Abstract 13251: Medicare Pay for Performance Project for Acute Myocardial Infarction: 2006–2009
Background: The Centers for Medicare and Medicaid Services (CMS) implemented the pay-for-performance (P4P) initiatives that will correlate improved quality of care (QOC) for patients in hospitals across the country. The foundation of effective pay-for-performance (P4P) initiatives was developed to ensure that valid quality measures were used to support quality improvement in the care of Medicare beneficiaries with acute myocardial infarction (AMI). The purpose of the study was to compare the effects of the CMS Hospital Quality Incentive Demonstration (PHQID), a public quality reporting and P4P program in a 3-year period from 2006 to 2009. These AMI Core Measures includes aspirin given upon arrival, aspirin given at discharge, patients given an ACE inhibitor or ARB for left ventricular systolic dysfunction, smoking cessation counseling, patients given beta blockers at discharge and patients given percutaneous coronary intervention (PCI) within 120 minutes of arrival.
Methods: Using data from CMS, publicly reported P4P measures for AMI from 4238 and 4543 US hospitals for the period of 2006 and 2009 were examined, respectively. The score was averaged by state for each of the particular quality performance measure and association between P4P measures improvement during the time period was determined.
Results: In aggregate, hospitals across the US showed significant improvement in P4P measures in the 3-year period (Figure 1). P4P measures have regional variations with most of the top performing hospitals in the northeast region.

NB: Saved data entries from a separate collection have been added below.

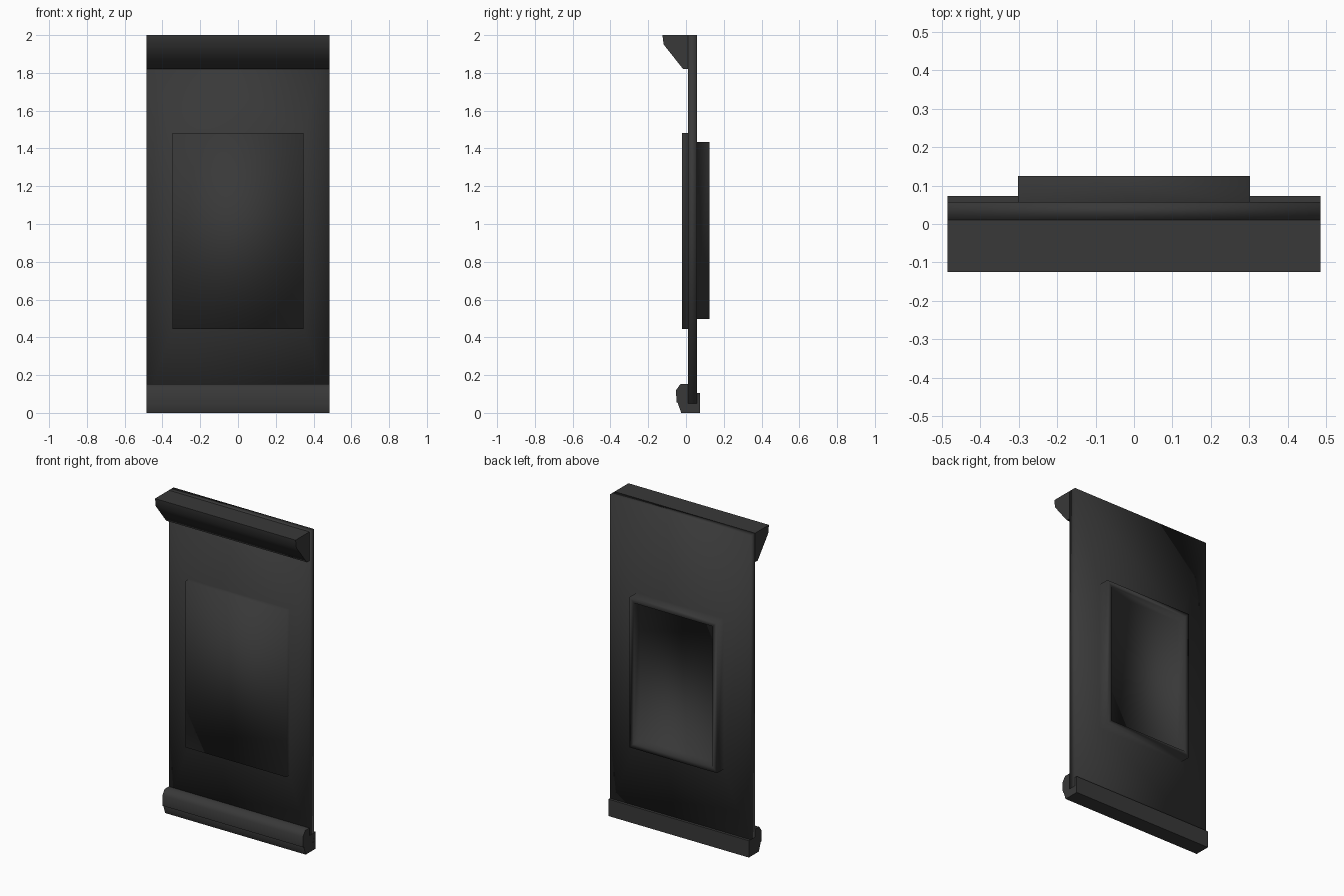
import bpy, bmesh, math

cube = bpy.data.objects.get("Cube")
if cube:
    bpy.data.objects.remove(cube, do_unlink=True)

HALF_W = 0.485

# Single dark material
dark = bpy.data.materials.new("charcoal")
dark.use_nodes = True
colour = (0.04, 0.04, 0.04, 1)
dark.diffuse_color = colour
dark.node_tree.nodes["Principled BSDF"].inputs["Base Color"].default_value = colour


def finish(name, bm, smooth):
    bmesh.ops.recalc_face_normals(bm, faces=bm.faces[:])
    for face in bm.faces:
        face.smooth = smooth
    mesh = bpy.data.meshes.new(name)
    bm.to_mesh(mesh)
    bm.free()
    mesh.materials.append(dark)
    obj = bpy.data.objects.new(name, mesh)
    bpy.context.collection.objects.link(obj)
    return obj


def loft(name, rings):
    """Join upright rectangles (half width, bottom, top, y) and cap both ends."""
    bm = bmesh.new()
    loops = [[bm.verts.new(p) for p in ((-w, y, lo), (w, y, lo), (w, y, hi), (-w, y, hi))]
             for w, lo, hi, y in rings]
    for a, b in zip(loops, loops[1:]):
        for i in range(4):
            j = (i + 1) % 4
            bm.faces.new((a[i], a[j], b[j], b[i]))
    bm.faces.new(loops[0])
    bm.faces.new(loops[-1])
    return finish(name, bm, True)


def extrude_profile(name, points):
    """Sweep a side profile (y, z) across the full width."""
    bm = bmesh.new()
    ends = [[bm.verts.new((x, y, z)) for y, z in points] for x in (-HALF_W, HALF_W)]
    for i in range(len(points)):
        j = (i + 1) % len(points)
        bm.faces.new((ends[0][i], ends[0][j], ends[1][j], ends[1][i]))
    for end in ends:
        bm.faces.new(end)
    obj = finish(name, bm, False)
    bpy.ops.object.select_all(action='DESELECT')
    obj.select_set(True)
    bpy.context.view_layer.objects.active = obj
    bpy.ops.object.shade_smooth_by_angle(angle=math.radians(55))
    return obj


# Slab with a raised front panel and a rimmed recess on the back
loft("panel_body", [
    (0.348, 0.445, 1.482, -0.021),    # front panel face
    (0.348, 0.445, 1.482, 0.011),     # front panel base
    (HALF_W, 0.05, 2.0, 0.011),       # slab front
    (HALF_W, 0.05, 2.0, 0.057),       # slab back
    (0.302, 0.497, 1.435, 0.057),     # rim base
    (0.302, 0.497, 1.435, 0.125),     # rim outer edge
    (0.272, 0.527, 1.405, 0.125),     # rim inner edge
    (0.272, 0.527, 1.405, 0.062),     # recess floor
])

# Overhanging lip along the top
extrude_profile("top_lip", [
    (0.011, 2.0), (-0.125, 2.0), (-0.118, 1.95), (-0.015, 1.82), (0.011, 1.82)])

# Sill block and rounded strip along the bottom
extrude_profile("bottom_sill", [
    (-0.025, 0), (0.073, 0), (0.073, 0.105), (-0.025, 0.105), (-0.045, 0.055)])
extrude_profile("bottom_strip", [
    (0.011, 0.055), (-0.05, 0.055), (-0.053, 0.12), (-0.03, 0.152), (0.011, 0.152)])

Conclusion: The study suggests the presence of significant improvement of P4P measures across hospitals in 50 states in 2009, although variations in results vary as a function of region.
- © 2010 by American Heart Association, Inc.